Published version
Peer-reviewed

Type

Article

Change log

Authors

REhabilitation and recovery of peopLE with Aphasia after StrokE (RELEASE) Collaborators 

Abstract

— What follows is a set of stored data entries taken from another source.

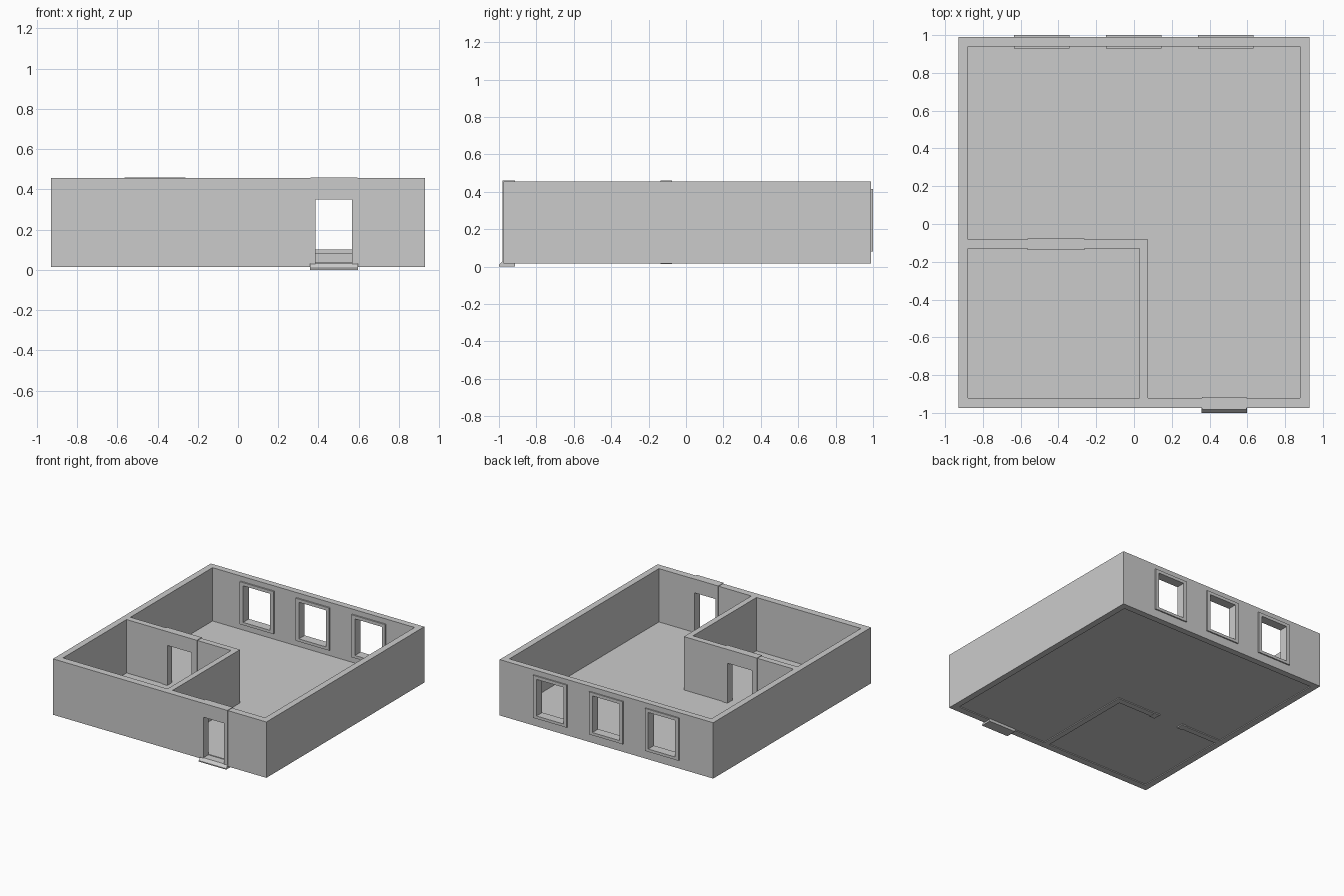
import bpy, bmesh

if "Cube" in bpy.data.objects:
    bpy.data.objects.remove(bpy.data.objects["Cube"])

def prism(name, pts, axis, lo, hi):
    """Extrude a flat outline along an axis; pts are the other two coordinates in order."""
    def place(p, h):
        c = list(p)
        c.insert("xyz".index(axis), h)
        return c
    bm = bmesh.new()
    base = bm.faces.new([bm.verts.new(place(p, lo)) for p in pts])
    ext = bmesh.ops.extrude_face_region(bm, geom=[base])
    shift = place((0, 0), hi - lo)
    bmesh.ops.translate(bm, vec=shift,
                        verts=[g for g in ext["geom"] if isinstance(g, bmesh.types.BMVert)])
    bmesh.ops.recalc_face_normals(bm, faces=bm.faces)
    me = bpy.data.meshes.new(name)
    bm.to_mesh(me)
    bm.free()
    ob = bpy.data.objects.new(name, me)
    bpy.context.collection.objects.link(ob)
    return ob

def rect(a0, a1, b0, b1):
    return [(a0, b0), (a1, b0), (a1, b1), (a0, b1)]

def box(name, x0, x1, y0, y1, z0, z1):
    return prism(name, rect(x0, x1, y0, y1), "z", z0, z1)

def cut(target, cutter):
    """Subtract a cutter, apply, and remove it."""
    cutter.hide_render = True
    m = target.modifiers.new("cut", "BOOLEAN")
    m.operation, m.solver, m.object = "DIFFERENCE", "EXACT", cutter
    bpy.context.view_layer.objects.active = target
    bpy.ops.object.modifier_apply(modifier=m.name)
    bpy.data.objects.remove(cutter)

def door_frame(name, x0, x1, ox0, ox1, y0, y1, z0):
    # full-height surround, open at the bottom
    outline = [(x0, z0), (ox0, z0), (ox0, 0.35), (ox1, 0.35), (ox1, z0),
               (x1, z0), (x1, 0.459), (x0, 0.459)]
    return prism(name, outline, "y", y0, y1)

# Walls: solid block with two rooms carved out
walls = box("walls", -0.93, 0.93, -0.975, 0.99, 0.015, 0.455)
main_room = [(-0.88, 0.94), (-0.88, -0.082), (0.075, -0.082),
             (0.075, -0.92), (0.88, -0.92), (0.88, 0.94)]
cut(walls, prism("main_room_cutter", main_room, "z", -0.1, 0.6))
cut(walls, box("small_room_cutter", -0.88, 0.03, -0.92, -0.13, -0.1, 0.6))

# Doors: clear the wall and fit the surround
doors = [("front_door_frame", 0.36, 0.595, 0.385, 0.567, -0.982, -0.915, 0.004),
         ("inner_door_frame", -0.565, -0.262, -0.52, -0.308, -0.137, -0.076, 0.013)]
for d in doors:
    cut(walls, box("door_cutter", d[1], d[2], d[5] - 0.01, d[6] + 0.01, -0.1, 0.6))
    door_frame(*d)

# Windows in the back wall
for i, cx in enumerate((-0.488, -0.002, 0.486)):
    cut(walls, box("window_cutter", cx - 0.147, cx + 0.147, 0.9, 1.1, 0.08, 0.415))
    frame = box(f"window_frame_{i + 1}", cx - 0.147, cx + 0.147, 0.928, 1.0, 0.08, 0.415)
    cut(frame, box("pane_cutter", cx - 0.117, cx + 0.117, 0.9, 1.1, 0.102, 0.39))

# Floor slab
box("floor", -0.88, 0.88, -0.92, 0.94, 0.022, 0.035)

# Sloped front door sill
prism("front_door_sill", [(-1.0, 0.0), (-0.915, 0.0), (-0.915, 0.03), (-0.98, 0.03), (-1.0, 0.008)],
      "x", 0.358, 0.597)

BACKGROUND AND PURPOSE: The factors associated with recovery of language domains after stroke remain uncertain. We described recovery of overall-language-ability, auditory comprehension, naming, and functional-communication across participants' age, sex, and aphasia chronicity in a large, multilingual, international aphasia dataset. METHODS: Individual participant data meta-analysis of systematically sourced aphasia datasets described overall-language ability using the Western Aphasia Battery Aphasia-Quotient; auditory comprehension by Aachen Aphasia Test (AAT) Token Test; naming by Boston Naming Test and functional-communication by AAT Spontaneous-Speech Communication subscale. Multivariable analyses regressed absolute score-changes from baseline across language domains onto covariates identified a priori in randomized controlled trials and all study types. Change-from-baseline scores were presented as estimates of means and 95% CIs. Heterogeneity was described using relative variance. Risk of bias was considered at dataset and meta-analysis level. RESULTS: Assessments at baseline (median=43.6 weeks poststroke; interquartile range [4-165.1]) and first-follow-up (median=10 weeks from baseline; interquartile range [3-26]) were available for n=943 on overall-language ability, n=1056 on auditory comprehension, n=791 on naming and n=974 on functional-communication. Younger age (<55 years, +15.4 Western Aphasia Battery Aphasia-Quotient points [CI, 10.0-20.9], +6.1 correct on AAT Token Test [CI, 3.2-8.9]; +9.3 Boston Naming Test points [CI, 4.7-13.9]; +0.8 AAT Spontaneous-Speech Communication subscale points [CI, 0.5-1.0]) and enrollment <1 month post-onset (+19.1 Western Aphasia Battery Aphasia-Quotient points [CI, 13.9-24.4]; +5.3 correct on AAT Token Test [CI, 1.7-8.8]; +11.1 Boston Naming Test points [CI, 5.7-16.5]; and +1.1 AAT Spontaneous-Speech Communication subscale point [CI, 0.7-1.4]) conferred the greatest absolute change-from-baseline across each language domain. Improvements in language scores from baseline diminished with increasing age and aphasia chronicity. Data exhibited no significant statistical heterogeneity. Risk-of-bias was low to moderate-low. CONCLUSIONS: Earlier intervention for poststroke aphasia was crucial to maximize language recovery across a range of language domains, although recovery continued to be observed to a lesser extent beyond 6 months poststroke.

Description

Keywords

aphasia, comprehension, demography, language, survivor, Age Factors, Aged, Aphasia, Auditory Perception, Comprehension, Female, Humans, Language, Male, Middle Aged, Neuropsychological Tests, Sex Factors, Stroke, Stroke Rehabilitation

Journal Title

Stroke

Conference Name

Journal ISSN

0039-2499
1524-4628

Volume Title

52

Publisher

Ovid Technologies (Wolters Kluwer Health)